### [Source records]

::::::::

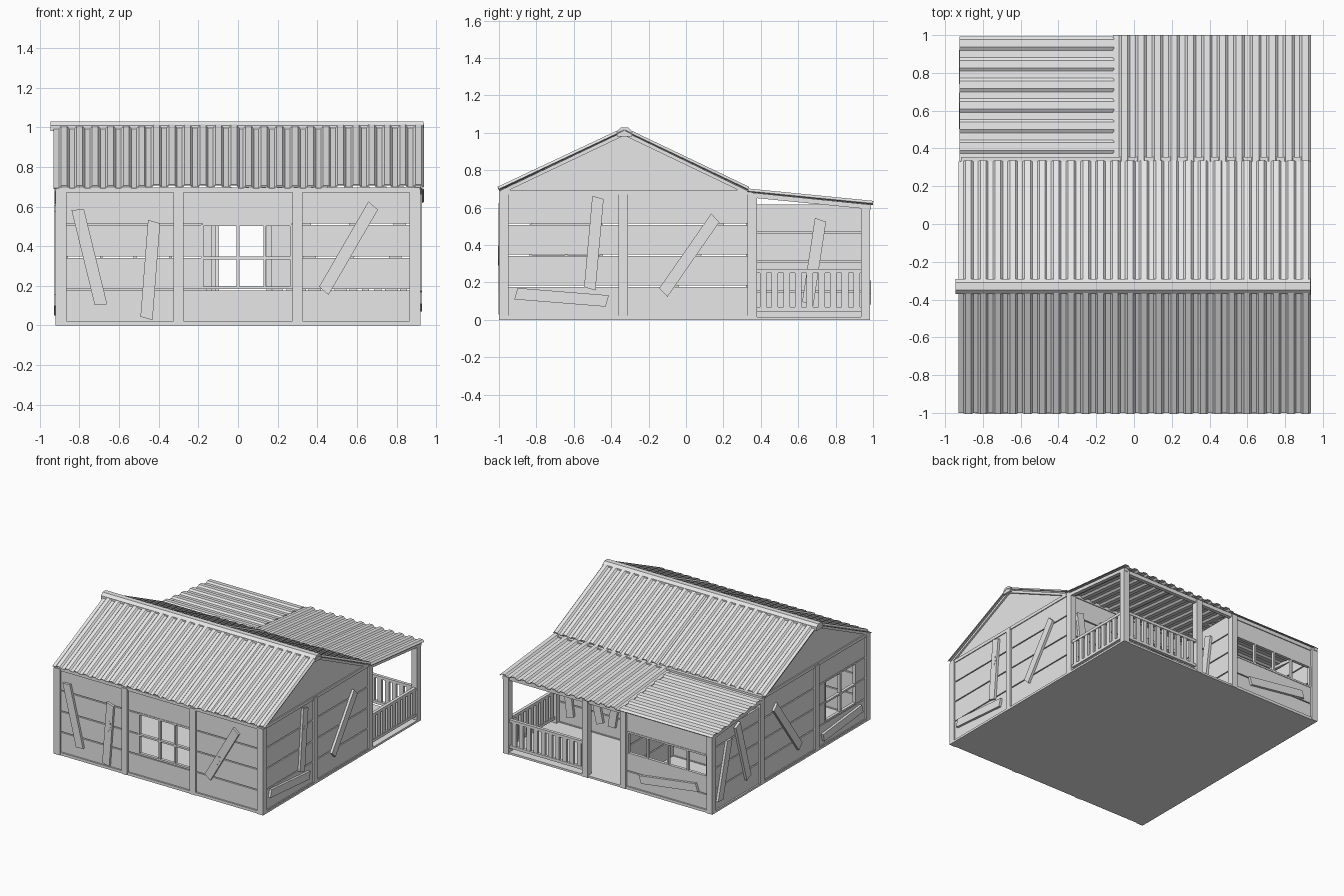
import bpy, bmesh, math
from mathutils import Vector, Matrix

cube = bpy.data.objects.get("Cube")
if cube:
    bpy.data.objects.remove(cube)

grey = bpy.data.materials.new("weathered_grey")
grey.use_nodes = True
grey.diffuse_color = (0.8, 0.8, 0.8, 1)
grey.node_tree.nodes["Principled BSDF"].inputs["Base Color"].default_value = (0.8, 0.8, 0.8, 1)


def finish(name, bm):
    bmesh.ops.recalc_face_normals(bm, faces=bm.faces)
    mesh = bpy.data.meshes.new(name)
    bm.to_mesh(mesh)
    bm.free()
    mesh.materials.append(grey)
    obj = bpy.data.objects.new(name, mesh)
    bpy.context.collection.objects.link(obj)
    return obj


def boxes(name, items):
    """One object from several (x0, x1, y0, y1, z0, z1) boxes."""
    bm = bmesh.new()
    for x0, x1, y0, y1, z0, z1 in items:
        m = Matrix.Translation(((x0 + x1) / 2, (y0 + y1) / 2, (z0 + z1) / 2))
        bmesh.ops.create_cube(bm, size=1, matrix=m @ Matrix.Diagonal((x1 - x0, y1 - y0, z1 - z0, 1)))
    return finish(name, bm)


def prism(name, points, push):
    """Closed outline pushed along a vector."""
    bm = bmesh.new()
    face = bm.faces.new([bm.verts.new(p) for p in points])
    ext = bmesh.ops.extrude_face_region(bm, geom=[face])
    bmesh.ops.translate(bm, vec=push, verts=[v for v in ext["geom"] if isinstance(v, bmesh.types.BMVert)])
    return finish(name, bm)


def on_wall(axis, pos, u, z):
    return Vector((pos, u, z)) if axis == "x" else Vector((u, pos, z))


def plank_wall(name, axis, pos, a, b, top, hole=None, cuts=(0.18, 0.345, 0.51)):
    """Horizontal planks with slits between them and an optional opening (u0, u1, z0, z1)."""
    edges = [0.01, *cuts, top]
    items = []
    for low, high in zip(edges, edges[1:]):
        low, high = low + 0.004, high - 0.004
        parts = [(a, b, low, high)]
        if hole and hole[2] < high and hole[3] > low:
            u0, u1, z0, z1 = hole
            parts = [(a, u0, low, high), (u1, b, low, high)]
            if z0 > low:
                parts.append((u0, u1, low, z0))
            if z1 < high:
                parts.append((u0, u1, z1, high))
        for p, q, r, s in parts:
            span = (pos - 0.008, pos + 0.008)
            items.append((*span, p, q, r, s) if axis == "x" else (p, q, *span, r, s))
    return boxes(name, items)


def window(name, axis, pos, rect, uprights, bars):
    """Thin frame with glazing bars."""
    u0, u1, z0, z1 = rect
    w = 0.007
    span = (pos - 0.012, pos + 0.012)
    parts = [(u - w, u + w, z0, z1) for u in (u0, u1, *uprights)]
    parts += [(u0, u1, z - w, z + w) for z in (z0, z1, *bars)]
    boxes(name, [(*span, p, q, r, s) if axis == "x" else (p, q, *span, r, s) for p, q, r, s in parts])


def loose_board(name, axis, pos, out, start, end, knot=False):
    """Crooked nailed board with skewed ends and sometimes an oval knot."""
    a, b = Vector(start), Vector(end)
    d = (b - a).normalized()
    n = Vector((-d.y, d.x)) * 0.031
    push = on_wall(axis, out * 0.02, 0, 0) if axis == "x" else Vector((0, out * 0.02, 0))
    outline = [a + n + d * 0.012, a - n, b - n - d * 0.012, b + n]
    prism(name, [on_wall(axis, pos, *p) for p in outline], push)
    if knot:
        c = a.lerp(b, 0.36)
        ring = [c + d * 0.045 * math.cos(t * math.pi / 4) + n * 0.6 * math.sin(t * math.pi / 4) for t in range(8)]
        prism(name + "_knot", [on_wall(axis, pos + out * 0.02, *p) for p in ring], push * 0.1)


def corrugated(name, corner, run, fall, waves, height=0.013):
    """Trapezoid-wave sheet: waves repeat along run, sheet extends along fall."""
    corner, run, fall = Vector(corner), Vector(run), Vector(fall)
    up = run.cross(fall).normalized()
    if up.z < 0:
        up = -up
    bm = bmesh.new()
    rows = []
    for i in range(waves):
        for t, h in ((0, 0), (0.35, 0), (0.5, 1), (0.85, 1)):
            rows.append(corner + run * ((i + t) / waves) + up * h * height)
    rows.append(corner + run)
    pairs = [(bm.verts.new(p), bm.verts.new(p + fall)) for p in rows]
    for (a, b), (c, d) in zip(pairs, pairs[1:]):
        bm.faces.new((a, b, d, c))
    obj = finish(name, bm)
    solid = obj.modifiers.new("thickness", "SOLIDIFY")
    solid.thickness = 0.006
    solid.offset = 0


# Floor
boxes("floor", [(-0.92, 0.92, -0.99, 0.98, 0.0, 0.016)])

# Posts
front_posts = [(-0.92, -0.865), (-0.325, -0.275), (0.275, 0.325), (0.865, 0.92)]
boxes("front_posts", [(a, b, -1.0, -0.95, 0, 0.685) for a, b in front_posts])
side_posts = []
for a, b in ((-0.92, -0.87), (0.87, 0.92)):
    side_posts += [(a, b, -0.36, -0.31, 0, 0.685), (a, b, 0.33, 0.38, 0, 0.675), (a, b, 0.935, 0.985, 0, 0.61)]
boxes("side_posts", side_posts)
boxes("back_posts", [(0.175, 0.225, 0.935, 0.985, 0, 0.61), (-0.16, -0.11, 0.935, 0.985, 0, 0.61)])

# Top and bottom rails of the walls
rails = []
for z0, z1 in ((0.0, 0.022), (0.67, 0.695)):
    rails += [(-0.915, 0.915, -0.995, -0.96, z0, z1), (-0.915, 0.915, 0.325, 0.355, z0, z1)]
    rails += [(s * 0.897 - 0.018, s * 0.897 + 0.018, -0.97, 0.34, z0, z1) for s in (-1, 1)]
rails += [(-0.915, 0.915, 0.945, 0.975, 0.585, 0.615), (-0.915, -0.12, 0.945, 0.98, 0, 0.022)]
boxes("wall_rails", rails)

# Plank walls with openings
front_hole = (-0.18, 0.27, 0.19, 0.51)
side_hole = (-0.83, -0.45, 0.19, 0.51)
back_hole = (-0.865, -0.17, 0.28, 0.45)
plank_wall("front_wall", "y", -0.975, -0.9, 0.9, 0.68, front_hole)
plank_wall("left_wall", "x", 0.9, -0.97, 0.34, 0.68)
plank_wall("right_wall", "x", -0.9, -0.97, 0.34, 0.68, side_hole)
plank_wall("house_back_wall", "y", 0.34, -0.9, 0.9, 0.68, (-0.115, 0.15, 0.0, 0.56))
plank_wall("room_outer_wall", "x", -0.9, 0.35, 0.96, 0.62)
plank_wall("room_inner_wall", "x", -0.125, 0.35, 0.96, 0.62, cuts=(0.15, 0.31, 0.465))
plank_wall("room_back_wall", "y", 0.96, -0.9, -0.13, 0.61, back_hole, cuts=(0.14, 0.28, 0.45))

# Windows and doorway
window("front_window", "y", -0.975, front_hole, (0.0, 0.135), (0.34,))
window("side_window", "x", -0.9, side_hole, (-0.64,), (0.34,))
window("back_window", "y", 0.96, back_hole, (-0.69, -0.52, -0.34), ())
boxes("door_frame", [(-0.135, -0.11, 0.32, 0.36, 0, 0.57), (0.145, 0.17, 0.32, 0.36, 0, 0.57),
                     (-0.135, 0.17, 0.32, 0.36, 0.55, 0.575)])

# Gables with trim under the roof slopes
for side, s in (("left", 1), ("right", -1)):
    prism(side + "_gable", [(s * 0.89, -0.98, 0.69), (s * 0.89, 0.31, 0.69), (s * 0.89, -0.33, 0.995)], (s * 0.016, 0, 0))
    for part, y in (("front", -0.99), ("back", 0.325)):
        prism(f"{side}_{part}_gable_trim", [(s * 0.895, y, 0.672), (s * 0.895, y, 0.692),
              (s * 0.895, -0.33, 1.008), (s * 0.895, -0.33, 0.985)], (s * 0.025, 0, 0))
    # Sloping beam and infill under the lean-to roof
    prism(side + "_lean_beam", [(s * 0.89, 0.33, 0.655), (s * 0.89, 0.99, 0.59),
          (s * 0.89, 0.99, 0.615), (s * 0.89, 0.33, 0.682)], (s * 0.03, 0, 0))

# Main roof: four overlapping sheets on each slope
for i in range(4):
    x = -0.93 + i * 0.465
    lift = 0.005 * (i % 2)
    for part, y in (("front", -1.0), ("back", 0.33)):
        corrugated(f"{part}_roof_sheet_{i + 1}", (x, y, 0.692 + lift), (0.47, 0, 0), (0, -0.33 - y, 0.315), 6)

# Ridge cap
cap = [(-0.37, 0.98), (-0.37, 1.008), (-0.35, 1.028), (-0.31, 1.028), (-0.29, 1.008), (-0.29, 0.98)]
prism("ridge_cap", [(-0.945, y, z) for y, z in cap], (1.88, 0, 0))

# Lean-to roof: one sheet ribbed sideways, two ribbed along the slope
corrugated("room_roof_sheet", (-0.925, 0.335, 0.678), (0, 0.655, -0.065), (0.82, 0, 0), 6, 0.012)
for i in range(2):
    corrugated(f"porch_roof_sheet_{i + 1}", (-0.11 + i * 0.52, 0.33, 0.683 + i * 0.003), (0.525, 0, 0), (0, 0.67, -0.066), 6)

# Porch railings
side_rail = [(0.885, 0.91, 0.38, 0.94, z, z + 0.022) for z in (0.045, 0.25)]
side_rail += [(0.888, 0.907, 0.395 + i * 0.0625, 0.43 + i * 0.0625, 0.05, 0.26) for i in range(9)]
boxes("side_railing", side_rail)
back_rail = [(0.225, 0.87, 0.947, 0.972, z, z + 0.022) for z in (0.045, 0.25)]
back_rail += [(0.245 + i * 0.0635, 0.28 + i * 0.0635, 0.95, 0.969, 0.05, 0.26) for i in range(10)]
boxes("back_railing", back_rail)

# Crooked boards nailed over the walls: wall axis, position, outward side, ends, knot
nailed = [
    ("front", "y", -0.982, -1, (-0.81, 0.59), (-0.69, 0.1), False),
    ("front", "y", -0.982, -1, (-0.423, 0.53), (-0.462, 0.03), True),
    ("front", "y", -0.982, -1, (0.43, 0.17), (0.685, 0.61), True),
    ("left", "x", 0.907, 1, (-0.47, 0.66), (-0.515, 0.16), True),
    ("left", "x", 0.907, 1, (0.16, 0.55), (-0.125, 0.14), False),
    ("left", "x", 0.907, 1, (-0.915, 0.14), (-0.415, 0.1), False),
    ("right", "x", -0.907, -1, (0.77, 0.52), (0.89, 0.07), False),
    ("right", "x", -0.907, -1, (0.67, 0.6), (0.53, 0.12), False),
    ("right", "x", -0.907, -1, (0.2, 0.56), (-0.12, 0.12), False),
    ("right", "x", -0.907, -1, (-0.4, 0.08), (-0.9, 0.13), False),
    ("back", "y", 0.968, 1, (-0.28, 0.11), (-0.79, 0.18), False),
    ("porch", "x", -0.117, 1, (0.72, 0.54), (0.65, 0.08), False),
    ("porch", "y", 0.348, 1, (0.82, 0.55), (0.76, 0.08), False),
    ("porch", "y", 0.348, 1, (0.6, 0.55), (0.5, 0.1), False),
    ("porch", "y", 0.348, 1, (0.33, 0.55), (0.4, 0.1), False),
]
for i, (wall, *rest) in enumerate(nailed):
    loose_board(f"{wall}_loose_board_{i + 1}", *rest)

::::::::

From the listing above, collect every line that mentions the word "prism".

def prism(name, points, push):
    prism(name, [on_wall(axis, pos, *p) for p in outline], push)
        prism(name + "_knot", [on_wall(axis, pos + out * 0.02, *p) for p in ring], push * 0.1)
    prism(side + "_gable", [(s * 0.89, -0.98, 0.69), (s * 0.89, 0.31, 0.69), (s * 0.89, -0.33, 0.995)], (s * 0.016, 0, 0))
        prism(f"{side}_{part}_gable_trim", [(s * 0.895, y, 0.672), (s * 0.895, y, 0.692),
    prism(side + "_lean_beam", [(s * 0.89, 0.33, 0.655), (s * 0.89, 0.99, 0.59),
prism("ridge_cap", [(-0.945, y, z) for y, z in cap], (1.88, 0, 0))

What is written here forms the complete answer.